Wherever a picture appears in the data below, omit it, and restate everything else word for word.

##########

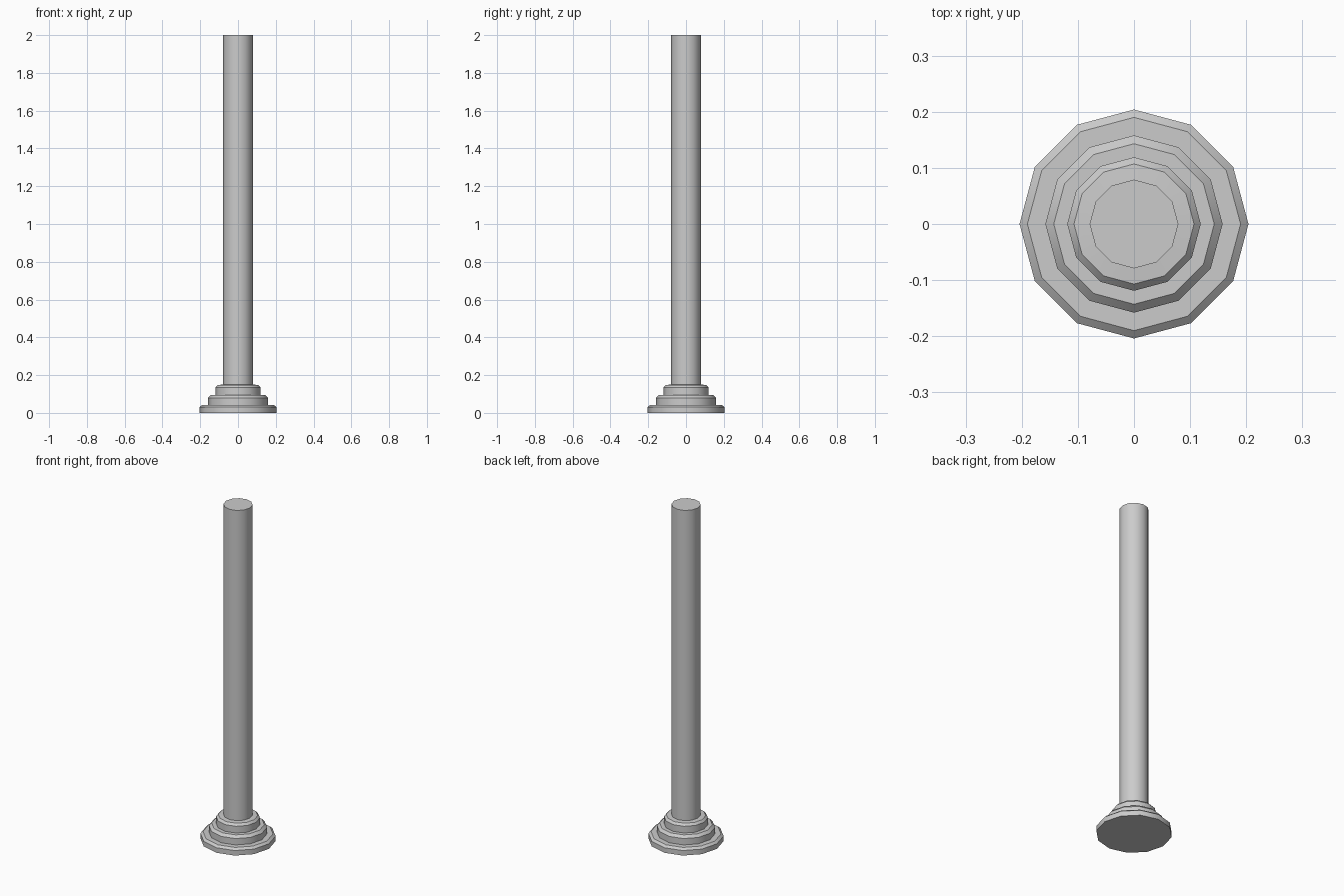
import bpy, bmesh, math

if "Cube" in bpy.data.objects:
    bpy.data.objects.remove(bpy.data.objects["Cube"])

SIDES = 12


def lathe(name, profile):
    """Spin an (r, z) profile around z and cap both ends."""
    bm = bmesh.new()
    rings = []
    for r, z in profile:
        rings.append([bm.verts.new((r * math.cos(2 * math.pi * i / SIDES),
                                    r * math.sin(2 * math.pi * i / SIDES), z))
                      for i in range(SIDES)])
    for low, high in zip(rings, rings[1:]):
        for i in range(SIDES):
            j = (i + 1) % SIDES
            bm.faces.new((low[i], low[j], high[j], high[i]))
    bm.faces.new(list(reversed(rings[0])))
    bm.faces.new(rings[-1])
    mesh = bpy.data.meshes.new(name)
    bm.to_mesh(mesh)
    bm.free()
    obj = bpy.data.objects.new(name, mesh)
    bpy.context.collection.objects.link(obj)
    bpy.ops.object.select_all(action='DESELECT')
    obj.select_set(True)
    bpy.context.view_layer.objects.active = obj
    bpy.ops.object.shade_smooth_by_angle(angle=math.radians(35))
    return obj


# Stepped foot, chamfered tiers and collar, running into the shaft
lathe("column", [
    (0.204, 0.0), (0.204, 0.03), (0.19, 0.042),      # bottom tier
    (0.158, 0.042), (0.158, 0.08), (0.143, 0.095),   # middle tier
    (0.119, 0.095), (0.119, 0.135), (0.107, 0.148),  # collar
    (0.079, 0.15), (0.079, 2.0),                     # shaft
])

##########

▶ [Worked solution]:
import bpy, bmesh, math

if "Cube" in bpy.data.objects:
    bpy.data.objects.remove(bpy.data.objects["Cube"])

SIDES = 12


def lathe(name, profile):
    """Spin an (r, z) profile around z and cap both ends."""
    bm = bmesh.new()
    rings = []
    for r, z in profile:
        rings.append([bm.verts.new((r * math.cos(2 * math.pi * i / SIDES),
                                    r * math.sin(2 * math.pi * i / SIDES), z))
                      for i in range(SIDES)])
    for low, high in zip(rings, rings[1:]):
        for i in range(SIDES):
            j = (i + 1) % SIDES
            bm.faces.new((low[i], low[j], high[j], high[i]))
    bm.faces.new(list(reversed(rings[0])))
    bm.faces.new(rings[-1])
    mesh = bpy.data.meshes.new(name)
    bm.to_mesh(mesh)
    bm.free()
    obj = bpy.data.objects.new(name, mesh)
    bpy.context.collection.objects.link(obj)
    bpy.ops.object.select_all(action='DESELECT')
    obj.select_set(True)
    bpy.context.view_layer.objects.active = obj
    bpy.ops.object.shade_smooth_by_angle(angle=math.radians(35))
    return obj


# Stepped foot, chamfered tiers and collar, running into the shaft
lathe("column", [
    (0.204, 0.0), (0.204, 0.03), (0.19, 0.042),      # bottom tier
    (0.158, 0.042), (0.158, 0.08), (0.143, 0.095),   # middle tier
    (0.119, 0.095), (0.119, 0.135), (0.107, 0.148),  # collar
    (0.079, 0.15), (0.079, 2.0),                     # shaft
])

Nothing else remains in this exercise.